## Task statement
Could you restate the data below word for word, without its pictures?

Stored dataset items

▼▼▼

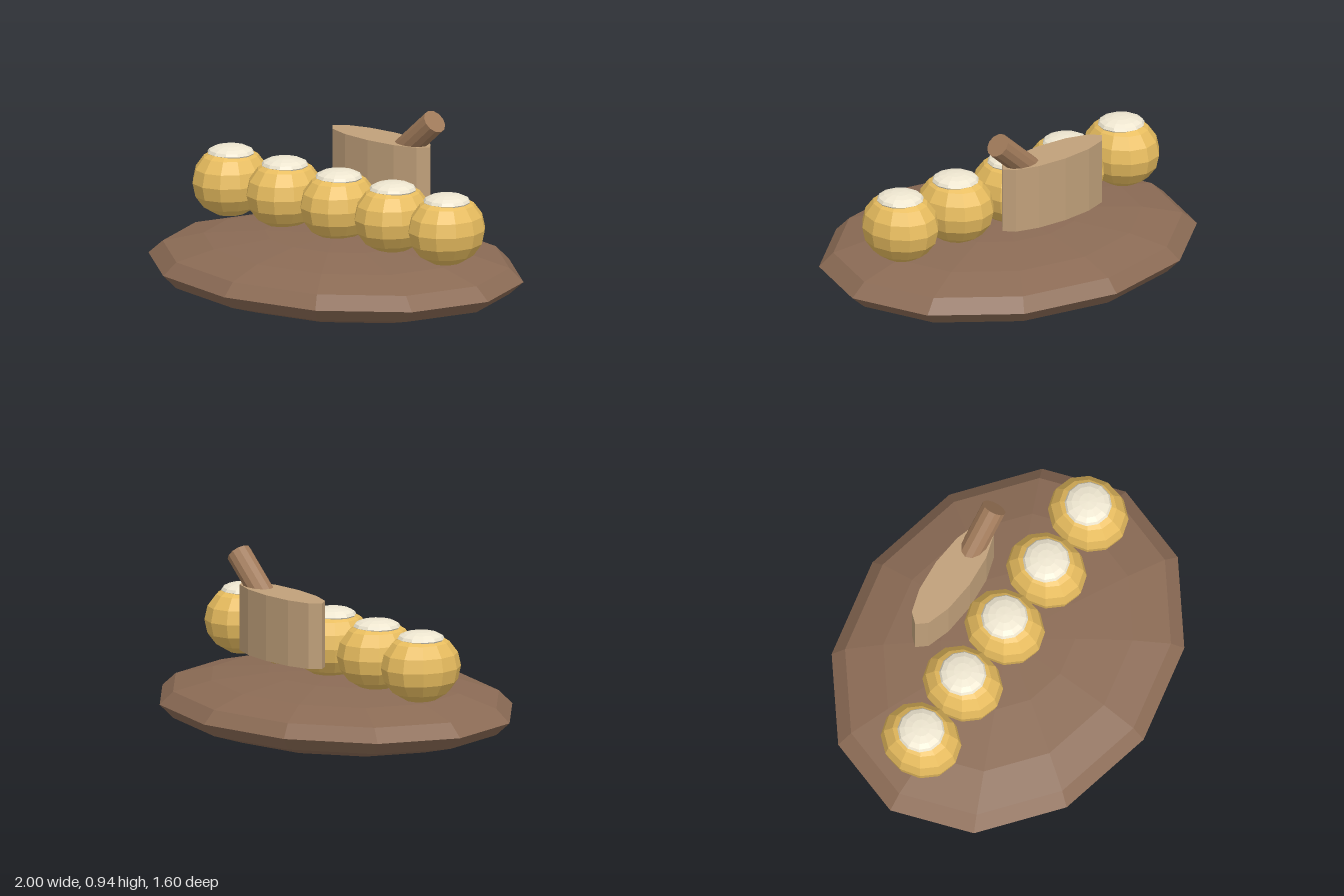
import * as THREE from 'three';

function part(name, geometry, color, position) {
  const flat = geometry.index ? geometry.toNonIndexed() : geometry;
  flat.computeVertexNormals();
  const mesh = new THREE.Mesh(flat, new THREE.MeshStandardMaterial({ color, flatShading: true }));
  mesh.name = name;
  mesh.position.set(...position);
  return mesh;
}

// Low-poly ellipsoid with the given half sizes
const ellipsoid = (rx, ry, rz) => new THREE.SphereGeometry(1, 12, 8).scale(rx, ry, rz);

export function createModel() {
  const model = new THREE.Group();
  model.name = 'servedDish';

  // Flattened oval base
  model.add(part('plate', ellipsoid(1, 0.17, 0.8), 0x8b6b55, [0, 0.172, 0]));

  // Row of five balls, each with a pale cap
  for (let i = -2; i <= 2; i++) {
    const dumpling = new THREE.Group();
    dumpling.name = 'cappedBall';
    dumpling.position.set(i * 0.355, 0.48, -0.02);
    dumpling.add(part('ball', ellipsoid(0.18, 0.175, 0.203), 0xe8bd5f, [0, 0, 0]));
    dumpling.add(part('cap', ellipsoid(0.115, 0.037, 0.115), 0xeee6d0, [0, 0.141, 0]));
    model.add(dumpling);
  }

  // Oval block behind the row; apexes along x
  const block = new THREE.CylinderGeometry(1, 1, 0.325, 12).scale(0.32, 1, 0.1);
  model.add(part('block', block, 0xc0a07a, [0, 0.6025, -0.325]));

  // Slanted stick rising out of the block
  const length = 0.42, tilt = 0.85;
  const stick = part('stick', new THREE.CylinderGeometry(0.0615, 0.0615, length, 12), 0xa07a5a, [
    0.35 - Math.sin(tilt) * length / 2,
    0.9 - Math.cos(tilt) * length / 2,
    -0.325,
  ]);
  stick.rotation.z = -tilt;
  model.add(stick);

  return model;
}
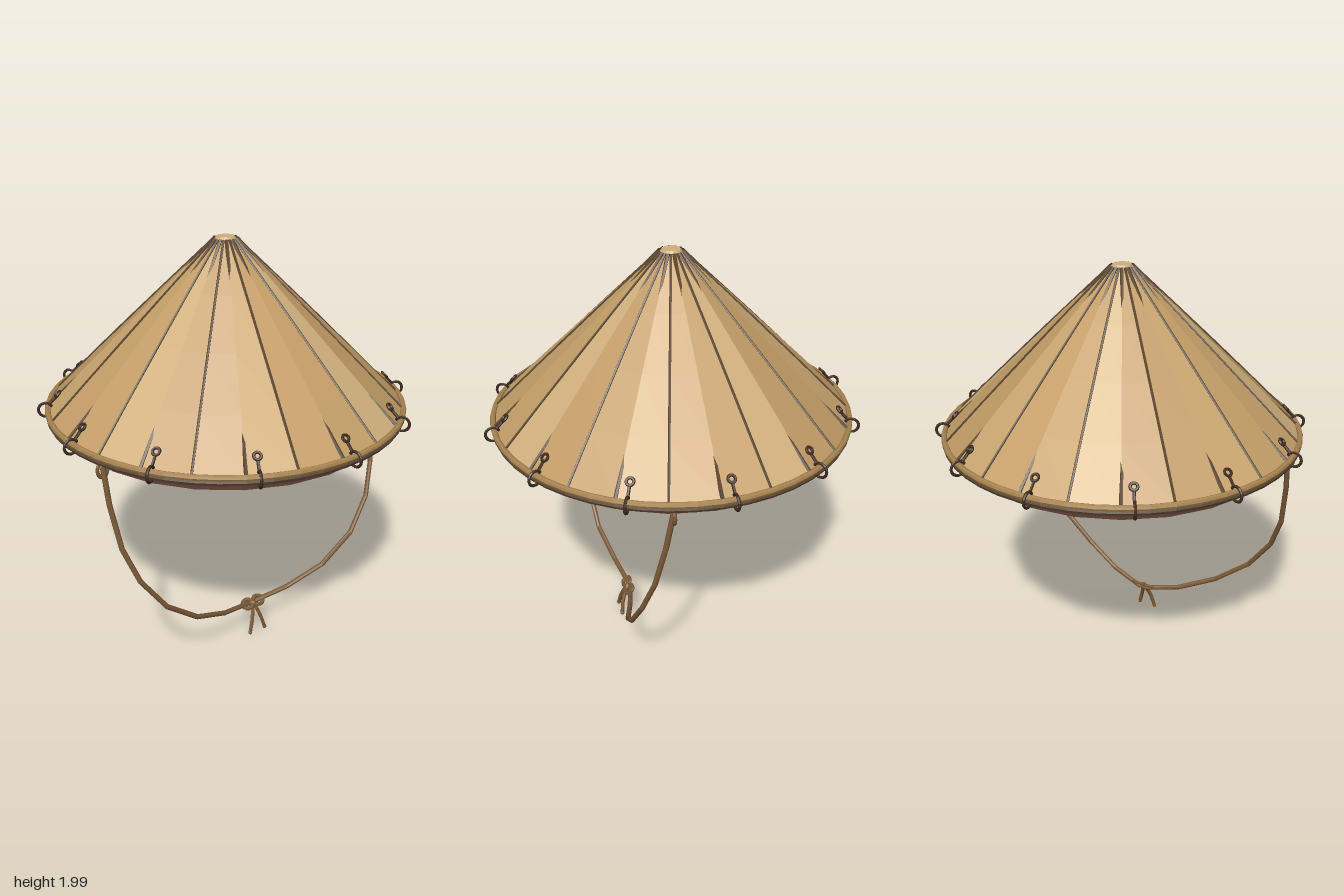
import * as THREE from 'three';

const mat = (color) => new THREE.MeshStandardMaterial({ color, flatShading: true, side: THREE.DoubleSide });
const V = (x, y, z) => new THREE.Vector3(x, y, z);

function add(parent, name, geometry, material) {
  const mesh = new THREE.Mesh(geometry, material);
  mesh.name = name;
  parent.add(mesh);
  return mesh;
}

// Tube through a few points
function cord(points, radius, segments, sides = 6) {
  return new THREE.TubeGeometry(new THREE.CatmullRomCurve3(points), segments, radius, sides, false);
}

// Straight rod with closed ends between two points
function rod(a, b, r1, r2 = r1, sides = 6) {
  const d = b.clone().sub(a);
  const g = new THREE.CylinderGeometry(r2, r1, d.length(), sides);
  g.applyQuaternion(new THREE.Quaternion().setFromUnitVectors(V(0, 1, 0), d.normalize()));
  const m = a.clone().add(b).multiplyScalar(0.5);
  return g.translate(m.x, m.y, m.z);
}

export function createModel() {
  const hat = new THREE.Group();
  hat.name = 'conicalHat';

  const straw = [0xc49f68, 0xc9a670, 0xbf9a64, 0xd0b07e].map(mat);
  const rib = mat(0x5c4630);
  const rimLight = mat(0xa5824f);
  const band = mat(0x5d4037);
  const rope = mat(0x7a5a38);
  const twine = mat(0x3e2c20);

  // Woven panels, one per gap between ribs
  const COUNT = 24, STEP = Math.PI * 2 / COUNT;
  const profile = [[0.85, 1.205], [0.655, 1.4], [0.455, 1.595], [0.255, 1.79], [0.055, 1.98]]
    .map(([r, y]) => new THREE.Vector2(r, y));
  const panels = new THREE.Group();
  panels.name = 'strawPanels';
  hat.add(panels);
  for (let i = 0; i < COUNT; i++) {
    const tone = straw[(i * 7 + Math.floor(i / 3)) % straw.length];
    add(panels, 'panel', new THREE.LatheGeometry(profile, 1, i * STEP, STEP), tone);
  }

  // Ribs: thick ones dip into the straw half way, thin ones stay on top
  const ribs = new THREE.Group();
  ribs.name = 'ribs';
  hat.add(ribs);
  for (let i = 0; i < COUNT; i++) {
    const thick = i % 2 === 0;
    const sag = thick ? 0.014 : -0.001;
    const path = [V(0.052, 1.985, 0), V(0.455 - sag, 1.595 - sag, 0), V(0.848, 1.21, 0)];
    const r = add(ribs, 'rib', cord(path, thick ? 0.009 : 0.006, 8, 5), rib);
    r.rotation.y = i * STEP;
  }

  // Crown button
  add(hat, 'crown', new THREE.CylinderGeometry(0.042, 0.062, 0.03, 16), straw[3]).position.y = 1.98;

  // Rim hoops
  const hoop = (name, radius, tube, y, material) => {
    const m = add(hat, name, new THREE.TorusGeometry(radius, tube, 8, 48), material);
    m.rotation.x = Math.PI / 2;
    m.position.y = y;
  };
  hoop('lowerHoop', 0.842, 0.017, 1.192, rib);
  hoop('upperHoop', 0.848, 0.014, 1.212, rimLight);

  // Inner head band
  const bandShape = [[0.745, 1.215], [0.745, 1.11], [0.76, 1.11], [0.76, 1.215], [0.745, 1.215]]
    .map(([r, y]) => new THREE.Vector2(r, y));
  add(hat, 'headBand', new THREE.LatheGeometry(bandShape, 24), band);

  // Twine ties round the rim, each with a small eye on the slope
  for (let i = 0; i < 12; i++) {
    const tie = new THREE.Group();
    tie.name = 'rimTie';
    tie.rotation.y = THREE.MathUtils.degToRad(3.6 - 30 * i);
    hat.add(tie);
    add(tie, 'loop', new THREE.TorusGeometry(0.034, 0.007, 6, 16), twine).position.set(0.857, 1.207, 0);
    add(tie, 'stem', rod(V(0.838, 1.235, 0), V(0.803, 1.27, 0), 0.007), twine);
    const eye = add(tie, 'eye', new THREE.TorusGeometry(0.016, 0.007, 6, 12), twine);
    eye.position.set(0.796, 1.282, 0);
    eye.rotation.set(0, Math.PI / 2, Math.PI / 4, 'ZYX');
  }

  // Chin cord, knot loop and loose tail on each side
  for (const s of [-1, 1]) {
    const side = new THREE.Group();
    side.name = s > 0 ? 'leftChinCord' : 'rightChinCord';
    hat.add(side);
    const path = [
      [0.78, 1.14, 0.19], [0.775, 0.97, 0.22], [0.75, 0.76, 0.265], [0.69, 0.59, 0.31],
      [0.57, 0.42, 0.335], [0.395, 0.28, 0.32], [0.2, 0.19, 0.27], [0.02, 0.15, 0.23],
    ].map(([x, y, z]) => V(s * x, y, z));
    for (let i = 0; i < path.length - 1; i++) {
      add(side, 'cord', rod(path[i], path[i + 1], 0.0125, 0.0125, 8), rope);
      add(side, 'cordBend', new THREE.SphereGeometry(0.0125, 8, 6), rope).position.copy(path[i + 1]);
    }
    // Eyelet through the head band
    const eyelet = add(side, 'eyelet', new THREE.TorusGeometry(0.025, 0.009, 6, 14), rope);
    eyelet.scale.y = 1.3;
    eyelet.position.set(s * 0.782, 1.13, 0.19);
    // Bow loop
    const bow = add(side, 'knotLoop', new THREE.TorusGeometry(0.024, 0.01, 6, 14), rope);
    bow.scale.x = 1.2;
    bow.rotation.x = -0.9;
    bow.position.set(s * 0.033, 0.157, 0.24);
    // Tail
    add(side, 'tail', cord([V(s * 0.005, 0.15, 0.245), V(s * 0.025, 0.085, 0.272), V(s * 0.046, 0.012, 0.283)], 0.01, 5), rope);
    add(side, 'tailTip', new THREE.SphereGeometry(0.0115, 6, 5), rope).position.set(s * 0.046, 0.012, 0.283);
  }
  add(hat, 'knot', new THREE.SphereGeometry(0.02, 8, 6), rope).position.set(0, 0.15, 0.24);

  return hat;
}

▲▲▲

## Answer to this exercise
import * as THREE from 'three';

function part(name, geometry, color, position) {
  const flat = geometry.index ? geometry.toNonIndexed() : geometry;
  flat.computeVertexNormals();
  const mesh = new THREE.Mesh(flat, new THREE.MeshStandardMaterial({ color, flatShading: true }));
  mesh.name = name;
  mesh.position.set(...position);
  return mesh;
}

// Low-poly ellipsoid with the given half sizes
const ellipsoid = (rx, ry, rz) => new THREE.SphereGeometry(1, 12, 8).scale(rx, ry, rz);

export function createModel() {
  const model = new THREE.Group();
  model.name = 'servedDish';

  // Flattened oval base
  model.add(part('plate', ellipsoid(1, 0.17, 0.8), 0x8b6b55, [0, 0.172, 0]));

  // Row of five balls, each with a pale cap
  for (let i = -2; i <= 2; i++) {
    const dumpling = new THREE.Group();
    dumpling.name = 'cappedBall';
    dumpling.position.set(i * 0.355, 0.48, -0.02);
    dumpling.add(part('ball', ellipsoid(0.18, 0.175, 0.203), 0xe8bd5f, [0, 0, 0]));
    dumpling.add(part('cap', ellipsoid(0.115, 0.037, 0.115), 0xeee6d0, [0, 0.141, 0]));
    model.add(dumpling);
  }

  // Oval block behind the row; apexes along x
  const block = new THREE.CylinderGeometry(1, 1, 0.325, 12).scale(0.32, 1, 0.1);
  model.add(part('block', block, 0xc0a07a, [0, 0.6025, -0.325]));

  // Slanted stick rising out of the block
  const length = 0.42, tilt = 0.85;
  const stick = part('stick', new THREE.CylinderGeometry(0.0615, 0.0615, length, 12), 0xa07a5a, [
    0.35 - Math.sin(tilt) * length / 2,
    0.9 - Math.cos(tilt) * length / 2,
    -0.325,
  ]);
  stick.rotation.z = -tilt;
  model.add(stick);

  return model;
}
import * as THREE from 'three';

const mat = (color) => new THREE.MeshStandardMaterial({ color, flatShading: true, side: THREE.DoubleSide });
const V = (x, y, z) => new THREE.Vector3(x, y, z);

function add(parent, name, geometry, material) {
  const mesh = new THREE.Mesh(geometry, material);
  mesh.name = name;
  parent.add(mesh);
  return mesh;
}

// Tube through a few points
function cord(points, radius, segments, sides = 6) {
  return new THREE.TubeGeometry(new THREE.CatmullRomCurve3(points), segments, radius, sides, false);
}

// Straight rod with closed ends between two points
function rod(a, b, r1, r2 = r1, sides = 6) {
  const d = b.clone().sub(a);
  const g = new THREE.CylinderGeometry(r2, r1, d.length(), sides);
  g.applyQuaternion(new THREE.Quaternion().setFromUnitVectors(V(0, 1, 0), d.normalize()));
  const m = a.clone().add(b).multiplyScalar(0.5);
  return g.translate(m.x, m.y, m.z);
}

export function createModel() {
  const hat = new THREE.Group();
  hat.name = 'conicalHat';

  const straw = [0xc49f68, 0xc9a670, 0xbf9a64, 0xd0b07e].map(mat);
  const rib = mat(0x5c4630);
  const rimLight = mat(0xa5824f);
  const band = mat(0x5d4037);
  const rope = mat(0x7a5a38);
  const twine = mat(0x3e2c20);

  // Woven panels, one per gap between ribs
  const COUNT = 24, STEP = Math.PI * 2 / COUNT;
  const profile = [[0.85, 1.205], [0.655, 1.4], [0.455, 1.595], [0.255, 1.79], [0.055, 1.98]]
    .map(([r, y]) => new THREE.Vector2(r, y));
  const panels = new THREE.Group();
  panels.name = 'strawPanels';
  hat.add(panels);
  for (let i = 0; i < COUNT; i++) {
    const tone = straw[(i * 7 + Math.floor(i / 3)) % straw.length];
    add(panels, 'panel', new THREE.LatheGeometry(profile, 1, i * STEP, STEP), tone);
  }

  // Ribs: thick ones dip into the straw half way, thin ones stay on top
  const ribs = new THREE.Group();
  ribs.name = 'ribs';
  hat.add(ribs);
  for (let i = 0; i < COUNT; i++) {
    const thick = i % 2 === 0;
    const sag = thick ? 0.014 : -0.001;
    const path = [V(0.052, 1.985, 0), V(0.455 - sag, 1.595 - sag, 0), V(0.848, 1.21, 0)];
    const r = add(ribs, 'rib', cord(path, thick ? 0.009 : 0.006, 8, 5), rib);
    r.rotation.y = i * STEP;
  }

  // Crown button
  add(hat, 'crown', new THREE.CylinderGeometry(0.042, 0.062, 0.03, 16), straw[3]).position.y = 1.98;

  // Rim hoops
  const hoop = (name, radius, tube, y, material) => {
    const m = add(hat, name, new THREE.TorusGeometry(radius, tube, 8, 48), material);
    m.rotation.x = Math.PI / 2;
    m.position.y = y;
  };
  hoop('lowerHoop', 0.842, 0.017, 1.192, rib);
  hoop('upperHoop', 0.848, 0.014, 1.212, rimLight);

  // Inner head band
  const bandShape = [[0.745, 1.215], [0.745, 1.11], [0.76, 1.11], [0.76, 1.215], [0.745, 1.215]]
    .map(([r, y]) => new THREE.Vector2(r, y));
  add(hat, 'headBand', new THREE.LatheGeometry(bandShape, 24), band);

  // Twine ties round the rim, each with a small eye on the slope
  for (let i = 0; i < 12; i++) {
    const tie = new THREE.Group();
    tie.name = 'rimTie';
    tie.rotation.y = THREE.MathUtils.degToRad(3.6 - 30 * i);
    hat.add(tie);
    add(tie, 'loop', new THREE.TorusGeometry(0.034, 0.007, 6, 16), twine).position.set(0.857, 1.207, 0);
    add(tie, 'stem', rod(V(0.838, 1.235, 0), V(0.803, 1.27, 0), 0.007), twine);
    const eye = add(tie, 'eye', new THREE.TorusGeometry(0.016, 0.007, 6, 12), twine);
    eye.position.set(0.796, 1.282, 0);
    eye.rotation.set(0, Math.PI / 2, Math.PI / 4, 'ZYX');
  }

  // Chin cord, knot loop and loose tail on each side
  for (const s of [-1, 1]) {
    const side = new THREE.Group();
    side.name = s > 0 ? 'leftChinCord' : 'rightChinCord';
    hat.add(side);
    const path = [
      [0.78, 1.14, 0.19], [0.775, 0.97, 0.22], [0.75, 0.76, 0.265], [0.69, 0.59, 0.31],
      [0.57, 0.42, 0.335], [0.395, 0.28, 0.32], [0.2, 0.19, 0.27], [0.02, 0.15, 0.23],
    ].map(([x, y, z]) => V(s * x, y, z));
    for (let i = 0; i < path.length - 1; i++) {
      add(side, 'cord', rod(path[i], path[i + 1], 0.0125, 0.0125, 8), rope);
      add(side, 'cordBend', new THREE.SphereGeometry(0.0125, 8, 6), rope).position.copy(path[i + 1]);
    }
    // Eyelet through the head band
    const eyelet = add(side, 'eyelet', new THREE.TorusGeometry(0.025, 0.009, 6, 14), rope);
    eyelet.scale.y = 1.3;
    eyelet.position.set(s * 0.782, 1.13, 0.19);
    // Bow loop
    const bow = add(side, 'knotLoop', new THREE.TorusGeometry(0.024, 0.01, 6, 14), rope);
    bow.scale.x = 1.2;
    bow.rotation.x = -0.9;
    bow.position.set(s * 0.033, 0.157, 0.24);
    // Tail
    add(side, 'tail', cord([V(s * 0.005, 0.15, 0.245), V(s * 0.025, 0.085, 0.272), V(s * 0.046, 0.012, 0.283)], 0.01, 5), rope);
    add(side, 'tailTip', new THREE.SphereGeometry(0.0115, 6, 5), rope).position.set(s * 0.046, 0.012, 0.283);
  }
  add(hat, 'knot', new THREE.SphereGeometry(0.02, 8, 6), rope).position.set(0, 0.15, 0.24);

  return hat;
}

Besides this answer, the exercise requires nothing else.